The first time I laid eyes on Machu Picchu was 16 years ago, and even though I do not consider myself a particularly spiritual person, what I experienced in that moment was profound, and has stayed with me. It’s the same each time I return.
Let’s start with a hypothesis: What makes Machu Picchu a cultural heritage of humanity is precisely that shared experience of awe and awakening — a sensation felt by millions of others who stood in that spot and saw and felt the same thing. In that moment, you are a little more connected to humanity.
For more than 100 years, the poetic architecture of Machu Picchu, perched perfectly on the saddle of a mountain between two craggy peaks, has challenged adequate description.

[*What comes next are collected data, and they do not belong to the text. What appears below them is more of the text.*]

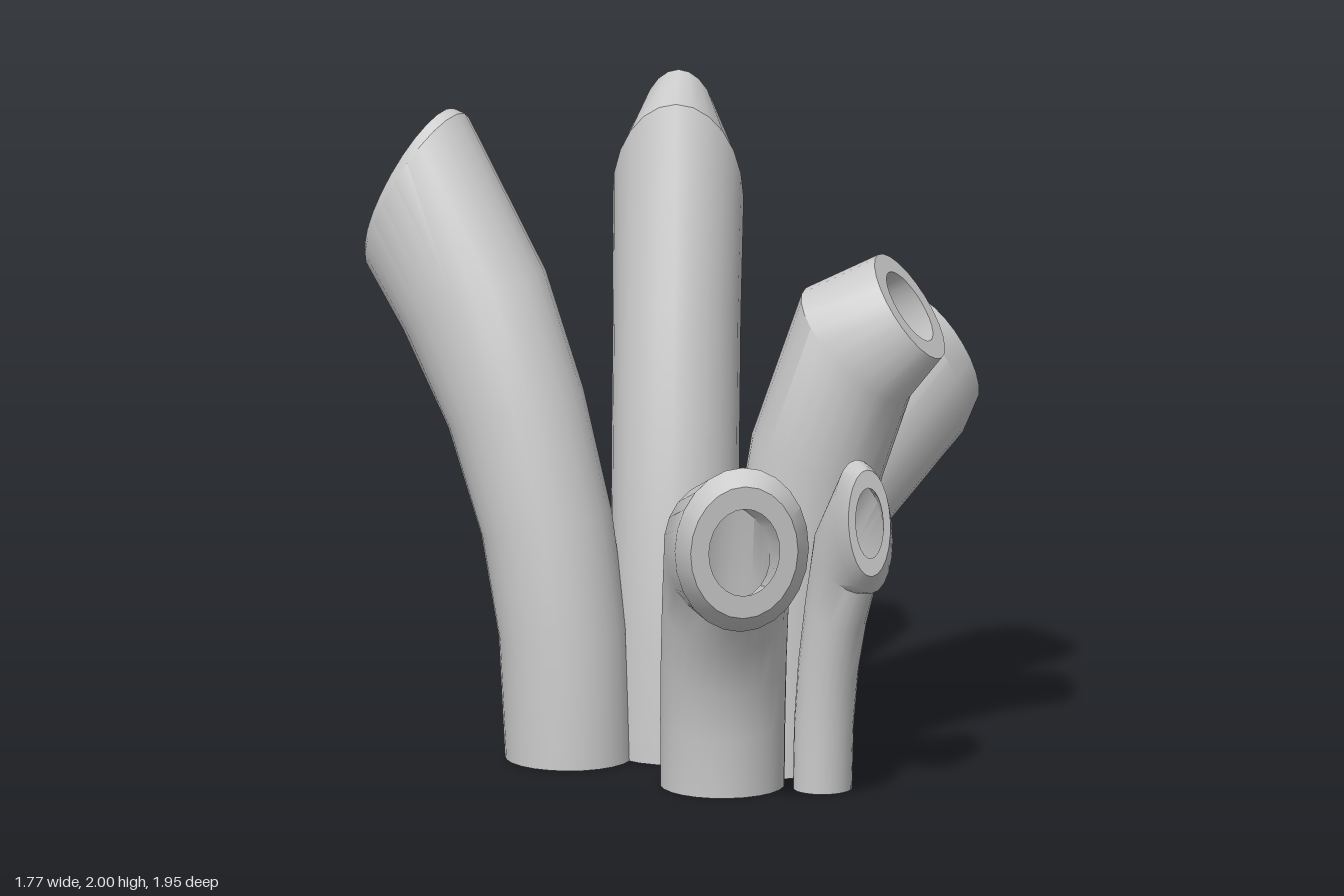
import * as THREE from 'three';
import { toCreasedNormals } from 'three/addons/utils/BufferGeometryUtils.js';

const SIDES = 24;
const BORE = 0.66; // inner radius as a share of the outer radius
const STEM = [0, 0.28, 0.52, 0.77, 1]; // heights of the stem rings, as shares of the elbow height
const { lerp, degToRad } = THREE.MathUtils;

// One elliptical cross-section: out is the distance along the lean, tilt is in degrees,
// width is the half size across the lean and depth the half size along it.
const ring = (out, y, tilt, width, depth) => ({ out, y, tilt, width, depth });

// Rings of the stem: a round pipe that rises straight, then curves and deepens into the elbow.
function stemRings(radius, elbow) {
  return STEM.map((q) => ring(
    elbow.out * q ** 2.2,
    elbow.y * q,
    elbow.tilt * q ** 1.2,
    lerp(radius, elbow.width, q),
    lerp(radius, elbow.depth, q ** 3)));
}

// Points of a ring, with its size multiplied by scale.
function ringPoints(section, base, azimuth, shift, scale) {
  const tilt = degToRad(section.tilt);
  const ahead = new THREE.Vector3(Math.sin(azimuth), 0, Math.cos(azimuth));
  const side = new THREE.Vector3(ahead.z, 0, -ahead.x);
  const down = ahead.clone().multiplyScalar(Math.cos(tilt)).setY(-Math.sin(tilt));
  const centre = new THREE.Vector3(base[0], section.y, base[1])
    .addScaledVector(ahead, section.out)
    .addScaledVector(side, shift);
  return Array.from({ length: SIDES }, (_, j) => {
    const angle = (j / SIDES) * Math.PI * 2;
    return centre.clone()
      .addScaledVector(side, section.width * scale * Math.cos(angle))
      .addScaledVector(down, section.depth * scale * Math.sin(angle));
  });
}

// Closed skin through looping rows of points.
function skin(rows) {
  const index = [];
  for (let i = 0; i < rows.length; i++) {
    const next = (i + 1) % rows.length;
    for (let j = 0; j < SIDES; j++) {
      const k = (j + 1) % SIDES;
      const a = i * SIDES + j, b = next * SIDES + j, c = i * SIDES + k, d = next * SIDES + k;
      index.push(a, b, c, b, d, c);
    }
  }
  const geometry = new THREE.BufferGeometry().setFromPoints(rows.flat());
  geometry.setIndex(index);
  return toCreasedNormals(geometry, degToRad(32));
}

// Hollow tube: up the outer wall, over the bevelled rim, down the bore and across the base.
function tube(name, { base, lean, radius, elbow, shoulder, rim, bend = 0 }) {
  const azimuth = Math.atan2(lean[0], lean[1]);
  const sections = [...stemRings(radius, elbow), shoulder, rim];
  const wall = (scale) => sections.map((section) => {
    const shift = bend * Math.sin((Math.PI * section.out) / rim.out);
    return ringPoints(section, base, azimuth, shift, scale);
  });
  const material = new THREE.MeshStandardMaterial({ color: 0xcccccc });
  const mesh = new THREE.Mesh(skin([...wall(1), ...wall(BORE).reverse()]), material);
  mesh.name = name;
  return mesh;
}

export function createModel() {
  const group = new THREE.Group();
  group.name = 'tubeCluster';

  // Tall tubes
  group.add(tube('leftTube', {
    base: [-0.25, -0.04], lean: [-0.91, -0.41], radius: 0.19,
    elbow: ring(0.33, 1.35, 27, 0.205, 0.24),
    shoulder: ring(0.53, 1.66, 61, 0.195, 0.285),
    rim: ring(0.55, 1.68, 63, 0.175, 0.27),
  }));
  group.add(tube('middleTube', {
    base: [0.05, -0.155], lean: [-0.04, -0.4], radius: 0.19,
    elbow: ring(0.2, 1.28, 22, 0.19, 0.225),
    shoulder: ring(0.29, 1.62, 66, 0.195, 0.345),
    rim: ring(0.395, 1.775, 73, 0.12, 0.235),
  }));

  // Medium tubes
  group.add(tube('rightTube', {
    base: [0.4, -0.03], lean: [0.385, 0.09], radius: 0.19,
    elbow: ring(0.1, 0.95, 18, 0.19, 0.205),
    shoulder: ring(0.225, 1.3, 45, 0.195, 0.225),
    rim: ring(0.395, 1.43, 56, 0.13, 0.18),
  }));
  group.add(tube('backTube', {
    base: [0.3, -0.4], lean: [0.7, -0.71], radius: 0.175,
    elbow: ring(0.2, 0.72, 38, 0.19, 0.23),
    shoulder: ring(0.55, 1.04, 63, 0.2, 0.25),
    rim: ring(0.64, 1.08, 63, 0.15, 0.2),
  }));

  // Short tubes
  group.add(tube('frontTube', {
    base: [0.25, 0.25], lean: [0.16, 0.68], radius: 0.185,
    elbow: ring(0.16, 0.745, 41, 0.19, 0.265),
    shoulder: ring(0.61, 0.86, 97, 0.2, 0.26),
    rim: ring(0.69, 0.87, 98, 0.16, 0.21),
  }));
  group.add(tube('smallTube', {
    base: [0.55, 0.255], lean: [0.58, 0.81], radius: 0.088, bend: 0.03,
    elbow: ring(0.1, 0.72, 38, 0.09, 0.14),
    shoulder: ring(0.22, 0.84, 76, 0.095, 0.2),
    rim: ring(0.3, 0.87, 84, 0.07, 0.16),
  }));
  return group;
}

Chilean poet Pablo Neruda, in his classic poem Heights of Machu Picchu, wrote:
Then up the ladder of the earth I climbed
through the barbed thickets of lost jungle
until I reached you Machu Picchu:

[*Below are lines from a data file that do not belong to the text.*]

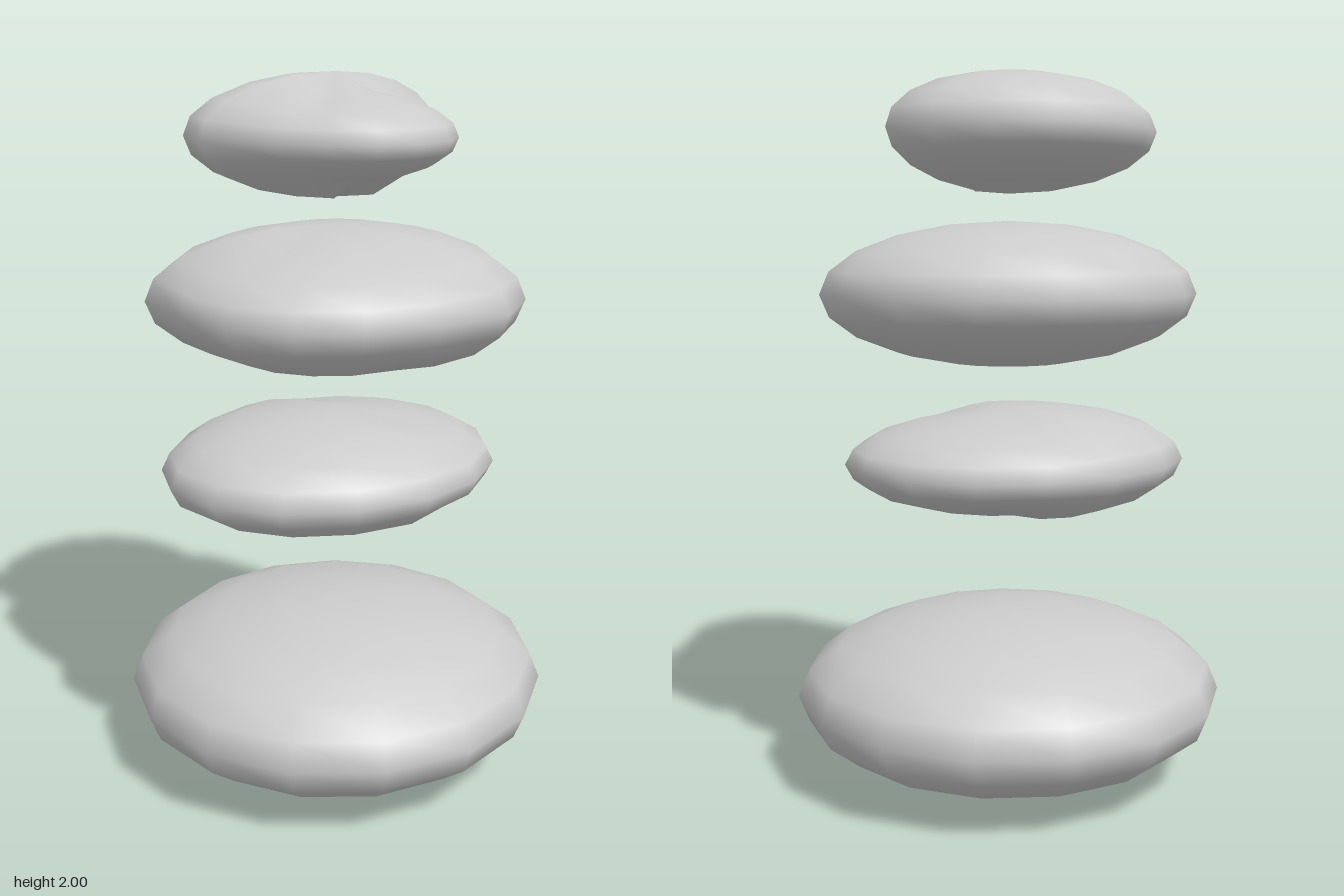
import * as THREE from 'three';
import { mergeVertices } from 'three/addons/utils/BufferGeometryUtils.js';

const SIDES = 15, RINGS = 10;

// Regular outline with separate radii; zBack applies to the -z half.
const oval = (r, zFront, zBack) => Array.from({ length: SIDES }, (_, k) => {
  const a = (k / SIDES) * Math.PI * 2;
  return [r * Math.cos(a), -(k <= SIDES / 2 ? zBack : zFront) * Math.sin(a)];
});

// Flattened pebble: outline points [x, z] run from +x towards -z;
// squash(x, y, z) returns the local factor on thickness.
function makeStone(name, bottom, top, outline, squash = () => 1) {
  const geo = new THREE.SphereGeometry(1, SIDES, RINGS);
  geo.rotateY(Math.PI);
  const p = geo.attributes.position;
  const half = (top - bottom) / 2;
  for (let i = 0; i < p.count; i++) {
    const ring = Math.hypot(p.getX(i), p.getZ(i));
    let x = 0, z = 0, y = p.getY(i) * half;
    if (ring > 0.01) {
      const a = Math.atan2(-p.getZ(i), p.getX(i));
      const k = (Math.round((a / (Math.PI * 2)) * SIDES) + SIDES) % SIDES;
      x = outline[k][0] * ring;
      z = outline[k][1] * ring;
      y *= squash(x, y, z);
    }
    p.setXYZ(i, x, y, z);
  }
  // Weld the seam so the shading stays smooth all round
  geo.deleteAttribute('uv');
  geo.deleteAttribute('normal');
  const welded = mergeVertices(geo, 1e-5);
  welded.computeVertexNormals();
  const mesh = new THREE.Mesh(welded, new THREE.MeshStandardMaterial({ color: 0xcccccc }));
  mesh.name = name;
  mesh.position.y = (bottom + top) / 2;
  return mesh;
}

export function createModel() {
  const group = new THREE.Group();
  group.name = 'stackedStones';

  // Large regular base stone
  group.add(makeStone('baseStone', 0.005, 0.488, oval(0.61, 0.61, 0.61)));

  // Long stone, thinner towards the back
  group.add(makeStone('lowerStone', 0.755, 1.08, oval(0.425, 0.525, 0.473),
    (x, y, z) => (z < -0.001 ? 0.86 : 1)));

  // Wide stone with a shallow dent on the front left
  const wide = [
    [0.462, 0.01], [0.465, -0.22], [0.34, -0.4], [0.15, -0.51], [-0.06, -0.535],
    [-0.27, -0.465], [-0.43, -0.315], [-0.515, -0.11], [-0.515, 0.11], [-0.425, 0.31],
    [-0.26, 0.46], [-0.03, 0.485], [0.17, 0.47], [0.32, 0.37], [0.42, 0.22],
  ];
  group.add(makeStone('upperStone', 1.19, 1.595, wide,
    (x, y, z) => (x > -0.04 && z > 0 ? (y > 0 ? 0.87 : 0.94) : 1)));

  // Small stone pinched towards +x, mirrored front to back
  const side = [
    [0.335, -0.115], [0.26, -0.21], [0.13, -0.28], [-0.055, -0.393],
    [-0.22, -0.345], [-0.35, -0.235], [-0.425, -0.085],
  ];
  const pinched = [[0.36, 0], ...side, ...side.map(([x, z]) => [x, -z]).reverse()];
  group.add(makeStone('topStone', 1.67, 2, pinched,
    (x, y) => (x > (y < -0.15 ? 0.09 : 0) ? 0.73 : 1)));

  return group;
}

High city of laddered stone,
finally resident of what is earthly
you did not hide in the dormant raiment
George Kubler, the great 20th century art historian, wrote in 1960 that the “dimensions and directions of the town are ‘around’ and ‘up’ and ‘down’; the units of urban space are contoured terraces, rising by pyramidal stages and spreading across the saddle like a blanket of ribbed and stony weave.”1
On either side, the contoured terraces fall sharply away into “green-blue abysses” — a sheer drop to the jungle gorge below where the Urubamba River snakes almost completely around the towering citadel in a horseshoe bend.
Since its scientific “discovery” one hundred and one years ago by Yale professor Hiram Bingham, the question of why Machu Picchu was built and what purpose the incomparable stone city served in Inca society remains an enduring mystery.